The U.S. Geological Survey (USGS) national assessment of carbon dioxide (CO2) storage capacity evaluated 192 saline Storage Assessment Units (SAUs) in 33 U.S. onshore sedimentary basins that may be utilized for CO2 storage (see USGS Circular 1386). Similar to many other available models, volumetric analysis was utilized to estimate the initial CO2injection and storage capacity of these SAUs based on aquifer characteristics and buoyant and residual trapping. The factor being almost always overlooked in most CO2 storage capacity models is that many of the evaluated SAUs contain large numbers of both conventional and unconventional discovered and undiscovered oil and gas reservoirs. The hydrocarbon production and pressure distribution of the resident oil and gas reservoirs may be negatively influenced by the propagated CO2 plume and pressure front resulting from a CO2 injection and storage operation in the surrounding SAU.
To have a more realistic and accurate estimation of CO2 injection and storage capacity in saline formations, a model was previously developed that considers the CO2 injectivity of a given formation, underground pressure build-up limitations imposed by the rock fracturing pressure and the presence of hydrocarbon reservoirs within these aquifers.

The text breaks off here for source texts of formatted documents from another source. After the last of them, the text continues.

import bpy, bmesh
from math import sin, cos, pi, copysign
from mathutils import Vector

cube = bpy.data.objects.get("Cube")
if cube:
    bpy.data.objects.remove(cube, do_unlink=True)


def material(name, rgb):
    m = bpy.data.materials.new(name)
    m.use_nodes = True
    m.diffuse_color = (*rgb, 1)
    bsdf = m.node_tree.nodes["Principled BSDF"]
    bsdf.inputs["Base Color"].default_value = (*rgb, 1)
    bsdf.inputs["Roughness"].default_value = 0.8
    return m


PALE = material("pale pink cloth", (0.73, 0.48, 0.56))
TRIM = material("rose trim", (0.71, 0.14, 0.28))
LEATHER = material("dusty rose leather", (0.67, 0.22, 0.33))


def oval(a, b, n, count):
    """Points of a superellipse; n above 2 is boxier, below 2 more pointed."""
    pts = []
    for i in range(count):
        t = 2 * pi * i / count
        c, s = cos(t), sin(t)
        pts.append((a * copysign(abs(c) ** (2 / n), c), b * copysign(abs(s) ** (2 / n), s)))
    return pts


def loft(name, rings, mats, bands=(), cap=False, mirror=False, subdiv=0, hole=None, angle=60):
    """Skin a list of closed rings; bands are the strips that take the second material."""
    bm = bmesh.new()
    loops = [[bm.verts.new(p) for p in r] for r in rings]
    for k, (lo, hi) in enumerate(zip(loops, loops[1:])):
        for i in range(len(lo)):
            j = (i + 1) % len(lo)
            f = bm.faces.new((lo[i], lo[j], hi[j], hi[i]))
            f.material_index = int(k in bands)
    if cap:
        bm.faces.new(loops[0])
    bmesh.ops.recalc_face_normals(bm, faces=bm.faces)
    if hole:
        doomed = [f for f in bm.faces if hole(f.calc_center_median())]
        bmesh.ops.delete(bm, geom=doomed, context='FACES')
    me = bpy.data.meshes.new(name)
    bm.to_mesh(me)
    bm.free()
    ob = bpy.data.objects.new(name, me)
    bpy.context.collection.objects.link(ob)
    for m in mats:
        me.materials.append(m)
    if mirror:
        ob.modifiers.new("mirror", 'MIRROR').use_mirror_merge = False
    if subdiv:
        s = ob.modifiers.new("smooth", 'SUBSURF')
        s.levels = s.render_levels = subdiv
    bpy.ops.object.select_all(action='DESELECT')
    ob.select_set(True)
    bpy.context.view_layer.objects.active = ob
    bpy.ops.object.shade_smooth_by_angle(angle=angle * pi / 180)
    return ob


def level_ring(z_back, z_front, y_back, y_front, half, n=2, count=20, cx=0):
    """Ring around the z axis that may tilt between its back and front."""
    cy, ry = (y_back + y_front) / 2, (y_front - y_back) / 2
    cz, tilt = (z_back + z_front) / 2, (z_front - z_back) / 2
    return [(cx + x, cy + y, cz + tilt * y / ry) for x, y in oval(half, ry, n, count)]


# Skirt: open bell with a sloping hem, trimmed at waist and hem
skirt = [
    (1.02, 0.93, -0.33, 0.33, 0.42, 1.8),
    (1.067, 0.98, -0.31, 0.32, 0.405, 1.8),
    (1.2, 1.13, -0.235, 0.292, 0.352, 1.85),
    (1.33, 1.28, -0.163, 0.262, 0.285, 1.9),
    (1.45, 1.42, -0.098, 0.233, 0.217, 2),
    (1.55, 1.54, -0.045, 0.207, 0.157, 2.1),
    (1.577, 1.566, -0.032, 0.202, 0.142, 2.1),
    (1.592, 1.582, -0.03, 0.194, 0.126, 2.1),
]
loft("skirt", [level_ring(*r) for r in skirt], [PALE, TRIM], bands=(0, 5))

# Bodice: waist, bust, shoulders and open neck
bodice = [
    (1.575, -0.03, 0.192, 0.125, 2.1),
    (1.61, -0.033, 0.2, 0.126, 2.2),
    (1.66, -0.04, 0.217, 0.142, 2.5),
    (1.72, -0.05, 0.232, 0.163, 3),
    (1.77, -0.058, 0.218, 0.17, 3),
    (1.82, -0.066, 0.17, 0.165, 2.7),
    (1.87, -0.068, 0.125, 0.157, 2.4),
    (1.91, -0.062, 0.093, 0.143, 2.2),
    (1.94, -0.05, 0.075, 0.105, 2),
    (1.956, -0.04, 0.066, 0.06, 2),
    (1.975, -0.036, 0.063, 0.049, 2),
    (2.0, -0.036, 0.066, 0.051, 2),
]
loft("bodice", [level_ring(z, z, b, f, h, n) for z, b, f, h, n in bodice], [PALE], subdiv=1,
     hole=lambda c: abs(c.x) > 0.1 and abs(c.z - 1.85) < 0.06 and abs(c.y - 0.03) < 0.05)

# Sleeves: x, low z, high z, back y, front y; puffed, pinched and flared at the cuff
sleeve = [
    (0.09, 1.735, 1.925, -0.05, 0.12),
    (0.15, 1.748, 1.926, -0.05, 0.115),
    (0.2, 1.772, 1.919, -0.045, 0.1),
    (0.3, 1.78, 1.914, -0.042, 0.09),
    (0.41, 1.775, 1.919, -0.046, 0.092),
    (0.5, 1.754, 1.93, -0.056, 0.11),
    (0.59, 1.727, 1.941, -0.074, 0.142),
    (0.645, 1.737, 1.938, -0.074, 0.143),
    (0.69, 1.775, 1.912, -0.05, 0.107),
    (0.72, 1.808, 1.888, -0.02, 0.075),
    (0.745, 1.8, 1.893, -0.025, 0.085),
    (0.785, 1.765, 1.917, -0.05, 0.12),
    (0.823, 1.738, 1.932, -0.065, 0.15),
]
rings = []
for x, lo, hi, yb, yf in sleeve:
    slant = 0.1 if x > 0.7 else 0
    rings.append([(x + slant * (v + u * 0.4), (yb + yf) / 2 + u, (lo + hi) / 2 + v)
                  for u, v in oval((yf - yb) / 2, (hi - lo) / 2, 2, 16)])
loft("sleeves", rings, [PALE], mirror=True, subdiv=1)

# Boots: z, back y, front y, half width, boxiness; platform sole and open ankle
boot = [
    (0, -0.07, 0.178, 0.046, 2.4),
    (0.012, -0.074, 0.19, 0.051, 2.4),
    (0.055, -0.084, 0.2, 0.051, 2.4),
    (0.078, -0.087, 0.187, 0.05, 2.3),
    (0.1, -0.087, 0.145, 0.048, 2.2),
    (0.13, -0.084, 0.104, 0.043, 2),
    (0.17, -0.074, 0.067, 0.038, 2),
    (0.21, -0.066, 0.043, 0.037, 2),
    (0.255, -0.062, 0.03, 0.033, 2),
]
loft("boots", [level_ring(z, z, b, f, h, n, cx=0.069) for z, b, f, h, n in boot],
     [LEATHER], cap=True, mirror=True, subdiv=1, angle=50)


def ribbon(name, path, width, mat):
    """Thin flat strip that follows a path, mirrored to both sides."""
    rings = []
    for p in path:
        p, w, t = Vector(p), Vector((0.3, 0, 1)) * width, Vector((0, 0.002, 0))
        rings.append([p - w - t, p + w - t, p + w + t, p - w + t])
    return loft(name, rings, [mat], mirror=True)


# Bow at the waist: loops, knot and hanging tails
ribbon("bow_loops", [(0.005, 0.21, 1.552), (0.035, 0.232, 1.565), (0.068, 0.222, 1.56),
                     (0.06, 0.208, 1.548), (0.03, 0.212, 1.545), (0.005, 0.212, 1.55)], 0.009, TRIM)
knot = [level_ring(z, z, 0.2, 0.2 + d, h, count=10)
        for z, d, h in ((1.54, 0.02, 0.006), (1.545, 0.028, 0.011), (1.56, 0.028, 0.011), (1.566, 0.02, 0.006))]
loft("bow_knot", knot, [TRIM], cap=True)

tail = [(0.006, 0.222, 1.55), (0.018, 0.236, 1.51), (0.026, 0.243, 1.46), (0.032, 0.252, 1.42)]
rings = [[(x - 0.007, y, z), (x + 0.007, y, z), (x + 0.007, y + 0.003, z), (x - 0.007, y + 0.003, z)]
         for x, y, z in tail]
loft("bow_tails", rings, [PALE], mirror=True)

The developed method estimates the pre–brine extraction, pressure-limited CO2 injection and storage capacity of a saline formation by applying 3D numerical simulation only on the effective injection area (Aeff) surrounding each CO2 injection well utilizing TOUGH2-ECO2N simulation software.
Additional publication details
|Publication Subtype||Journal Article|
|Title||Estimating the pressure-limited CO2 injection and storage capacity of the United States saline formations: Effect of the presence of hydrocarbon reservoirs|
|Series title||International Journal of Greenhouse Gas Control|
|Contributing office(s)||Eastern Energy Resources Science Center|
|Other Geospatial||Sligo and Hosston Formations|